(Stored data entries)
= Beginning of Section =
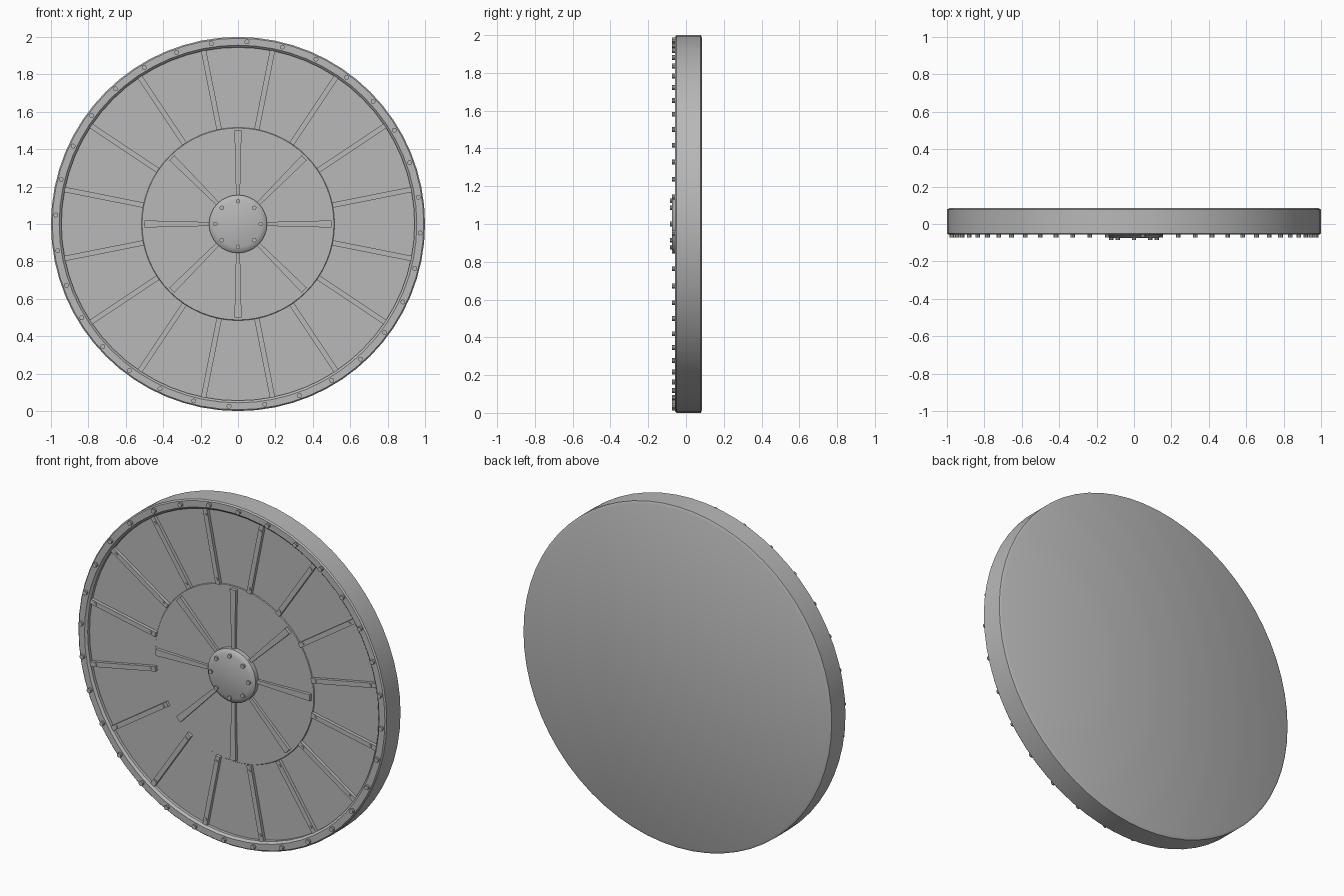
import bpy, bmesh, math
from mathutils import Matrix, Vector

if "Cube" in bpy.data.objects:
    bpy.data.objects.remove(bpy.data.objects["Cube"])

grey = bpy.data.materials.new("steel grey")
grey.diffuse_color = (0.48, 0.48, 0.48, 1)
grey.use_nodes = True
grey.node_tree.nodes["Principled BSDF"].inputs["Base Color"].default_value = grey.diffuse_color


def finish(name, bm, smooth=True):
    bmesh.ops.recalc_face_normals(bm, faces=bm.faces)
    me = bpy.data.meshes.new(name)
    bm.to_mesh(me)
    bm.free()
    me.materials.append(grey)
    ob = bpy.data.objects.new(name, me)
    bpy.context.collection.objects.link(ob)
    if smooth:
        bpy.ops.object.select_all(action='DESELECT')
        ob.select_set(True)
        bpy.context.view_layer.objects.active = ob
        bpy.ops.object.shade_smooth_by_angle(angle=math.radians(30))
    return ob


def polar(r, a, y):
    """Point on the wheel; a is measured clockwise from the top."""
    return Vector((r * math.sin(a), y, 1 + r * math.cos(a)))


def lathe(name, profile, n):
    """Revolve (radius, y) points about the wheel axis, capping both ends."""
    bm = bmesh.new()
    rings = [[bm.verts.new(polar(r, math.tau * i / n, y)) for i in range(n)]
             for r, y in profile]
    for p, q in zip(rings, rings[1:]):
        for i in range(n):
            j = (i + 1) % n
            bm.faces.new((p[i], p[j], q[j], q[i]))
    bm.faces.new(rings[0])
    bm.faces.new(rings[-1])
    return finish(name, bm)


def bars(name, count, offset, inner, outer):
    """Radial bars; inner and outer are (radius, half width, front y)."""
    bm = bmesh.new()
    for k in range(count):
        a = offset + math.tau * k / count
        side = Vector((math.cos(a), 0, -math.sin(a)))
        ends = []
        for r, w, y in (inner, outer):
            ends.append([bm.verts.new(polar(r, a, yy) + side * s * w)
                         for s, yy in ((-1, y), (1, y), (1, -0.01), (-1, -0.01))])
        p, q = ends
        bm.faces.new(p)
        bm.faces.new(q)
        for i in range(4):
            j = (i + 1) % 4
            bm.faces.new((p[i], p[j], q[j], q[i]))
    finish(name, bm, False)


def bolts(name, count, offset, radius, size, front, back):
    """A circle of round bolt heads pointing to the front."""
    bm = bmesh.new()
    for k in range(count):
        c = polar(radius, offset + math.tau * k / count, (front + back) / 2)
        bmesh.ops.create_cone(bm, cap_ends=True, segments=10, radius1=size,
                              radius2=size, depth=back - front,
                              matrix=Matrix.Translation(c) @ Matrix.Rotation(math.pi / 2, 4, 'X'))
    finish(name, bm)


STEP = math.tau / 32
# Drum with bevelled rim, recessed front panel and slightly raised inner disc
lathe("wheel_body", [(0.985, 0.085), (1.0, 0.078), (1.0, -0.05), (0.993, -0.057),
                     (0.956, -0.057), (0.944, -0.045), (0.944, -0.027),
                     (0.516, -0.027), (0.513, -0.031)], 64)
# Domed hub plate
lathe("hub", [(0.155, -0.02), (0.155, -0.058), (0.146, -0.066), (0.125, -0.075)], 32)
# Spokes
bars("inner_spokes", 8, 0, (0.13, 0.010, -0.045), (0.50, 0.019, -0.050))
bars("outer_spokes", 16, STEP, (0.515, 0.014, -0.046), (0.948, 0.014, -0.046))
# Bolts
bolts("rim_bolts", 32, STEP / 4, 0.975, 0.013, -0.073, -0.05)
bolts("hub_bolts", 8, 0, 0.122, 0.012, -0.085, -0.06)
bolts("spoke_outer_bolts", 16, STEP, 0.91, 0.008, -0.051, -0.04)
bolts("spoke_inner_bolts", 16, STEP, 0.545, 0.008, -0.051, -0.04)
= End of Section =
WHAT NEEDS TO BE DONE | In the data above, find the line that contains "return finish(name, bm)" and the line that contains "# Domed hub plate". Repeat exactly those lines and every line between them, and only those.

RESPONSE |
    return finish(name, bm)


def bars(name, count, offset, inner, outer):
    """Radial bars; inner and outer are (radius, half width, front y)."""
    bm = bmesh.new()
    for k in range(count):
        a = offset + math.tau * k / count
        side = Vector((math.cos(a), 0, -math.sin(a)))
        ends = []
        for r, w, y in (inner, outer):
            ends.append([bm.verts.new(polar(r, a, yy) + side * s * w)
                         for s, yy in ((-1, y), (1, y), (1, -0.01), (-1, -0.01))])
        p, q = ends
        bm.faces.new(p)
        bm.faces.new(q)
        for i in range(4):
            j = (i + 1) % 4
            bm.faces.new((p[i], p[j], q[j], q[i]))
    finish(name, bm, False)


def bolts(name, count, offset, radius, size, front, back):
    """A circle of round bolt heads pointing to the front."""
    bm = bmesh.new()
    for k in range(count):
        c = polar(radius, offset + math.tau * k / count, (front + back) / 2)
        bmesh.ops.create_cone(bm, cap_ends=True, segments=10, radius1=size,
                              radius2=size, depth=back - front,
                              matrix=Matrix.Translation(c) @ Matrix.Rotation(math.pi / 2, 4, 'X'))
    finish(name, bm)


STEP = math.tau / 32
# Drum with bevelled rim, recessed front panel and slightly raised inner disc
lathe("wheel_body", [(0.985, 0.085), (1.0, 0.078), (1.0, -0.05), (0.993, -0.057),
                     (0.956, -0.057), (0.944, -0.045), (0.944, -0.027),
                     (0.516, -0.027), (0.513, -0.031)], 64)
# Domed hub plate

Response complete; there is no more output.